Clinically, several dimensions of this patient’s situation are significant. For example, it is important to consider the chances of the phase I agent providing benefit. The historical solid tumor response rate in phase I clinical trials has been reported to be 4% to 6% (see, for example, Von Hoff DD, Turner J. Response rates, duration of response, and dose response effects in phase I studies of antineoplastics. Invest New Drugs. 1991;9:115-22). However, more recent analyses have suggested that response rates are closer to 11%, and higher for trials in which at least one cytotoxic chemotherapy drug is also included (see Horstmann E, McCabe MS, Grochow L, et al. Risks and benefits of oncology phase 1 clinical trials: 1991 through 2002. N Engl J Med. 2005;352:895-904). These estimates are also likely to be lower in patients who have a poor performance status, such as your patient. The second clinical issue is whether the research protocol actually allows another dose of the drug, which would be unusual, given the restrictive nature of most phase I protocols. The final issue I would like to raise is that of the possibility that another dose of the study drug will harm her. This depends partially on an assessment of whether previous doses have led to any toxicity, along with consideration of whether her current comorbidities increase the risk of toxicity.

The point of raising these clinical issues is that it is critically important to arrive at an assessment of the risk-benefit ratio of providing another dose of the study drug. In this case, I think it is likely that the risk-benefit ratio is unfavorable, mostly because of the very low odds of benefit, raising the ethical issue of whether further treatment with the study drug is more likely to harm than to help her.

On to the ethical issues. The first, in direct response to your question, is that-especially in the setting of a patient whose death is imminent-it is generally not consistent with principles of medical ethics to provide a treatment whose potential risk is greater than the potential benefit, even if patients desire it. That looks to be the case here, where you might argue that the chance of benefit for any treatment, let alone an experimental drug, is as close to zero as it can be. This aligns well with the principle of non-maleficence, which seeks to minimize harms when treatments no longer provide benefit. I like to refer to refusals to provide a requested treatment as “compassionate refusals,” since in order to minimize conflict with patients and families, they must be carried out with a strong sense that the clinician has the patient’s best interest at heart.

It is tempting at times to go ahead and provide such treatments for psychological reasons when the chances of benefit and of harm are both very low. The rationale is usually as follows: “It probably won’t help or harm, but it will help the patient feel that we are still doing something.” The illogical nature of such thinking should be apparent: treating psychological distress with anticancer drugs is neither rational nor clinically appropriate. The psychological distress that results from decisions to cease or to forgo further anticancer chemotherapy should be treated with empathic engagement with the distressing emotions.
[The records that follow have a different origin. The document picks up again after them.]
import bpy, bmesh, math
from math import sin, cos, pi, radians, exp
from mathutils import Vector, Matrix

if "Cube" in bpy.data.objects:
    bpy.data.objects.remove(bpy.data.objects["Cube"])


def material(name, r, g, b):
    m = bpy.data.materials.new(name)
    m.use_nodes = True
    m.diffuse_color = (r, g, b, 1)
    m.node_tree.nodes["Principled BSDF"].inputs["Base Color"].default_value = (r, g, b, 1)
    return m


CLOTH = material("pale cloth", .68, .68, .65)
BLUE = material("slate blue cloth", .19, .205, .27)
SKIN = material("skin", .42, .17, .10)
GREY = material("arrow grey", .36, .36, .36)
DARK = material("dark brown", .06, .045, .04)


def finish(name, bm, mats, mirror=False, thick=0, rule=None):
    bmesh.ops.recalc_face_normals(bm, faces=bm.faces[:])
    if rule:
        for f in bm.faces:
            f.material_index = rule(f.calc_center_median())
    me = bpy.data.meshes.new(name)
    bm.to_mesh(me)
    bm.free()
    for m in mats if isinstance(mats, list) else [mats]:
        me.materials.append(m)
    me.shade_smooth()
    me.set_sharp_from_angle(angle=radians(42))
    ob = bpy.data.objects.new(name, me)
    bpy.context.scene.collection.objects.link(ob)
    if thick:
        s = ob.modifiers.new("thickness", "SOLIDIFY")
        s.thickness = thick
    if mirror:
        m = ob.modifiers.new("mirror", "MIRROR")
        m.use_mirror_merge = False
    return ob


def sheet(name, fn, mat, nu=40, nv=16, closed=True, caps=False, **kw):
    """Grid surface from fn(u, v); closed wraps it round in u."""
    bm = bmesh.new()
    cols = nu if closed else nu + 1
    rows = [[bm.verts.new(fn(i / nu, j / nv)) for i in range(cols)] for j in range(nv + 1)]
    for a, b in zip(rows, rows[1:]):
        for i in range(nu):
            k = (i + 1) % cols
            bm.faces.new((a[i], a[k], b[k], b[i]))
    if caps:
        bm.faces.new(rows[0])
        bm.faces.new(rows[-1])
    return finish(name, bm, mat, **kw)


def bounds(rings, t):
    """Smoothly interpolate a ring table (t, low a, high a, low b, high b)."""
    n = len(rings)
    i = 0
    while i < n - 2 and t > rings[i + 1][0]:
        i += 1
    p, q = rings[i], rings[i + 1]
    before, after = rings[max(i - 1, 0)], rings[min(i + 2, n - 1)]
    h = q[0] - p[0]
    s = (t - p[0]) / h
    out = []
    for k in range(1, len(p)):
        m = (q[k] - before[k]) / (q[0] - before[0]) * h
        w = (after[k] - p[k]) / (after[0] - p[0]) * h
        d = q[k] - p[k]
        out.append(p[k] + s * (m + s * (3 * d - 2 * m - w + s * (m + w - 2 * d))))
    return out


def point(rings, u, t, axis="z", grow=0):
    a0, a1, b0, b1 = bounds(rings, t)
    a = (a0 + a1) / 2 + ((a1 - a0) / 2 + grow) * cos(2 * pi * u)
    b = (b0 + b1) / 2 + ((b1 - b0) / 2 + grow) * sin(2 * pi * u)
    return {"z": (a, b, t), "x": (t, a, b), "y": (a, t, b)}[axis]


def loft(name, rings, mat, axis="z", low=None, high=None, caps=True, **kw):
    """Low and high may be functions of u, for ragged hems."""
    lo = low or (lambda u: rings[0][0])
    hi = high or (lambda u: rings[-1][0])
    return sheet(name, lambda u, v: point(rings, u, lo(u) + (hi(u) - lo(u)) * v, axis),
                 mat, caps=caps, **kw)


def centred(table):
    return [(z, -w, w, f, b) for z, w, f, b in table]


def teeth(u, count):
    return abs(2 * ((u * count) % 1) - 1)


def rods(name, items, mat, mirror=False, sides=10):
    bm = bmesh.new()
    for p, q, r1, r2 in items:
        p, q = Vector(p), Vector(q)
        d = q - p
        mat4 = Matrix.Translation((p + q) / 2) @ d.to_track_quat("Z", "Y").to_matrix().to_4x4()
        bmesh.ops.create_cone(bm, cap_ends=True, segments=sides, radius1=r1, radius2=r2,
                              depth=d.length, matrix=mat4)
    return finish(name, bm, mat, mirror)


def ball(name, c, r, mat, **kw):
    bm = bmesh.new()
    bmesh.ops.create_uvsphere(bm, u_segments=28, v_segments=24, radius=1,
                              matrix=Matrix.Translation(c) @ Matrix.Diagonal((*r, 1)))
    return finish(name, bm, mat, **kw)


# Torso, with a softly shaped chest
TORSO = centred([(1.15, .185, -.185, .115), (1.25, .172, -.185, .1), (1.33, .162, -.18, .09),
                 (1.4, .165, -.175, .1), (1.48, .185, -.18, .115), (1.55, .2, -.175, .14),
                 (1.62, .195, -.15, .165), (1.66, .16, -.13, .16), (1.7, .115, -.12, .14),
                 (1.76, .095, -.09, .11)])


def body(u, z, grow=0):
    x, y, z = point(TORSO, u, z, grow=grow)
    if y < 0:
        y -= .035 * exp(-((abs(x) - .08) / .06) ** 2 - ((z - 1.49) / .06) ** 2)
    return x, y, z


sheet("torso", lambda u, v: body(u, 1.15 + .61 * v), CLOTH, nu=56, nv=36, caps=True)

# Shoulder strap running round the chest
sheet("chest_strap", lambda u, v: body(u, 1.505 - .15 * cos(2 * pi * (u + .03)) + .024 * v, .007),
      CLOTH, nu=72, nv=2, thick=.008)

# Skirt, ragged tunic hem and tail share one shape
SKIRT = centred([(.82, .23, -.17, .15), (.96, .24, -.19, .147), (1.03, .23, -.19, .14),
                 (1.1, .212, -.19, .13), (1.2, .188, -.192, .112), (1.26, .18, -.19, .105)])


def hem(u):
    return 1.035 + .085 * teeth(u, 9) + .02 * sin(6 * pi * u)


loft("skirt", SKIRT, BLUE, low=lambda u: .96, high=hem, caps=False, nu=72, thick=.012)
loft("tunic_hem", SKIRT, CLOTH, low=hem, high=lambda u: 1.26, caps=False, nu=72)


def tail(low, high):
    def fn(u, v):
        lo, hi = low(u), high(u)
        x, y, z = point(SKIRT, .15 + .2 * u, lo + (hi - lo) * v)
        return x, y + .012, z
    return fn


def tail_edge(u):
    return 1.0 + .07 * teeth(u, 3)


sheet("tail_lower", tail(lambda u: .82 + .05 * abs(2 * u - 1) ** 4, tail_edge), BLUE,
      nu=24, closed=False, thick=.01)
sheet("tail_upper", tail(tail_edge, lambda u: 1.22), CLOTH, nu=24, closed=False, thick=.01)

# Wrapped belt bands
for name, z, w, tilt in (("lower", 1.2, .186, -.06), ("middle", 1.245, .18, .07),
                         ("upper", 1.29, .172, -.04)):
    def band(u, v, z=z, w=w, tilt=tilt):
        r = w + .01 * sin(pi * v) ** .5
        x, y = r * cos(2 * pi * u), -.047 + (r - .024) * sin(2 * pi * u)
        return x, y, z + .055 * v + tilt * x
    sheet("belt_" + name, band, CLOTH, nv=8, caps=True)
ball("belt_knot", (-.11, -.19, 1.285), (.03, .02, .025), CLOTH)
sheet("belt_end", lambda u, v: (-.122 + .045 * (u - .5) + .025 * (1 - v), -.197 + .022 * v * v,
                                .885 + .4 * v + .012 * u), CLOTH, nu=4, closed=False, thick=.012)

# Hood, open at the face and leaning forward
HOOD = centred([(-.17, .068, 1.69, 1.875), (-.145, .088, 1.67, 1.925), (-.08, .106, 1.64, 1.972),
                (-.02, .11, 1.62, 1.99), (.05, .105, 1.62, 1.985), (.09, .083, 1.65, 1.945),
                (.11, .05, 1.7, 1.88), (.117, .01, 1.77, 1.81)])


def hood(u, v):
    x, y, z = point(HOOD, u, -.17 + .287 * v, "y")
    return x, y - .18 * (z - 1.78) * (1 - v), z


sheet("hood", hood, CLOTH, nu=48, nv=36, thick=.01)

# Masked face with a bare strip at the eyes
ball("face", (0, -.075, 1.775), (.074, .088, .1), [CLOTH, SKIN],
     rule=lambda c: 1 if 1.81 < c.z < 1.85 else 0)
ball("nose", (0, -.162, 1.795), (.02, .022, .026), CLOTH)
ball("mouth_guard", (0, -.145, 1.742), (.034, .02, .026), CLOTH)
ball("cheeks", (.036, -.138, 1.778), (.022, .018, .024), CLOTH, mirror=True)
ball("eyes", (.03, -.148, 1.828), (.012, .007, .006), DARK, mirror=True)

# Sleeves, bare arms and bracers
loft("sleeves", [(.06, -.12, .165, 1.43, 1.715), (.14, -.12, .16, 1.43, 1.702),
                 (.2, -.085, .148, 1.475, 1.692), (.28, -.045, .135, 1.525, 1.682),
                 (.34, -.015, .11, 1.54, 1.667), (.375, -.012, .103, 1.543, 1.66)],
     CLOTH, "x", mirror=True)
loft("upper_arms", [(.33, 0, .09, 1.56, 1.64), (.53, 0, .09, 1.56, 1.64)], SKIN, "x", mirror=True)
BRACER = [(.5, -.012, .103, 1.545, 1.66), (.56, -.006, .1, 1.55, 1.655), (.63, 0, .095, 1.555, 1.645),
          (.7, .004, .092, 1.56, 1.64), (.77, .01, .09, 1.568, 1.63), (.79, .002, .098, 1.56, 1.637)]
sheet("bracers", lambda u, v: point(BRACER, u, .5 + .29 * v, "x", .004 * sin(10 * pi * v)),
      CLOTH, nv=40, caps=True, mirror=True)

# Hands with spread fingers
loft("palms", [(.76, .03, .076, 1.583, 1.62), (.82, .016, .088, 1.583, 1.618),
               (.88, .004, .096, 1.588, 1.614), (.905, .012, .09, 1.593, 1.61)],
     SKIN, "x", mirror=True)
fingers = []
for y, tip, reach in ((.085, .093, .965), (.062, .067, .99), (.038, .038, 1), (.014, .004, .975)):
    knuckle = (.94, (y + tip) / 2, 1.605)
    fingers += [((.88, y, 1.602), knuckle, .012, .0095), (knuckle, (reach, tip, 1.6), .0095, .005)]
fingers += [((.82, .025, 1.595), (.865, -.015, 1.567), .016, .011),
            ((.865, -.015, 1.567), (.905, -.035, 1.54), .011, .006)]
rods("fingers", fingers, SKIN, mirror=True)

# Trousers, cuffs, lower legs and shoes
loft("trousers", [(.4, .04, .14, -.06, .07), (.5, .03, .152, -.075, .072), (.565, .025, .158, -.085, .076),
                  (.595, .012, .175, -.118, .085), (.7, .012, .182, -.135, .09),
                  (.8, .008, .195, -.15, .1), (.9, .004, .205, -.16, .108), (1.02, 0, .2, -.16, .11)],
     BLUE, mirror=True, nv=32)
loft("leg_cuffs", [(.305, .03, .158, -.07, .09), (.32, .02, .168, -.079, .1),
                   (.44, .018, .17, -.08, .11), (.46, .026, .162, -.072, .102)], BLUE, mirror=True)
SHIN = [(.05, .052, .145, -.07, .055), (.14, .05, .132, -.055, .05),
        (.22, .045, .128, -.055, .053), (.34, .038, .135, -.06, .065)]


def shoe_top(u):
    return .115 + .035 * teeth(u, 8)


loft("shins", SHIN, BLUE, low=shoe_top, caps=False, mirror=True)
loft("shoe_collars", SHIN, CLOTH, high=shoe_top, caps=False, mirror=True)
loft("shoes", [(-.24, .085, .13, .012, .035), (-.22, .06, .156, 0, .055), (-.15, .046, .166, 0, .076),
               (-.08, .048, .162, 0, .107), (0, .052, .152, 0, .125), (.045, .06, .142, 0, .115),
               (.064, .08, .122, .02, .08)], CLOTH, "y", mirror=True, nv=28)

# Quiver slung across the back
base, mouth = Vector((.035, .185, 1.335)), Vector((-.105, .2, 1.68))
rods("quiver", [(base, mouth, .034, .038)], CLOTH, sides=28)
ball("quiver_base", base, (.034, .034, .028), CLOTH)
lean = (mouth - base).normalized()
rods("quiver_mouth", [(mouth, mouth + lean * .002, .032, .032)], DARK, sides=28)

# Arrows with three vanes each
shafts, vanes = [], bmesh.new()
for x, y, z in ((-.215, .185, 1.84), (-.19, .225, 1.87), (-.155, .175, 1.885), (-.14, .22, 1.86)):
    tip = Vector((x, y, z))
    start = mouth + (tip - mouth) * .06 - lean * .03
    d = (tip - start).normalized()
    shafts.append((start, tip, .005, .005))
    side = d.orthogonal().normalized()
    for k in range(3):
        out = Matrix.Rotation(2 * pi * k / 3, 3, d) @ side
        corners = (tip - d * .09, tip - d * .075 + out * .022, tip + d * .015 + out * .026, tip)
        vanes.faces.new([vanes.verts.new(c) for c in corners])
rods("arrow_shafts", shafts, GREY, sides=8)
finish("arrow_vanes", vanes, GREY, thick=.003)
Decisions to withhold or withdraw treatments, what I sometimes call “negative decisions,” depend fundamentally on trust in the person making the recommendation to withhold or withdraw the treatment. Such trust must be carefully cultivated, particularly through high-quality, empathic communication.

In a quandary about the ethical dimensions of a management decision?

Practicing oncologists regularly wrestle with a wide variety of ethical issues. If you have a case that you think would benefit from the advice of an oncologist with special training in ethics, email it to Consultations will be provided by Dr. Paul Helft, director of the Charles Warren Fairbanks Center for Medical Ethics. Cases that the Editors feel might be relevant and helpful to others may be published in a future issue of ONCOLOGY and/or on, with identifying details changed or removed to protect privacy.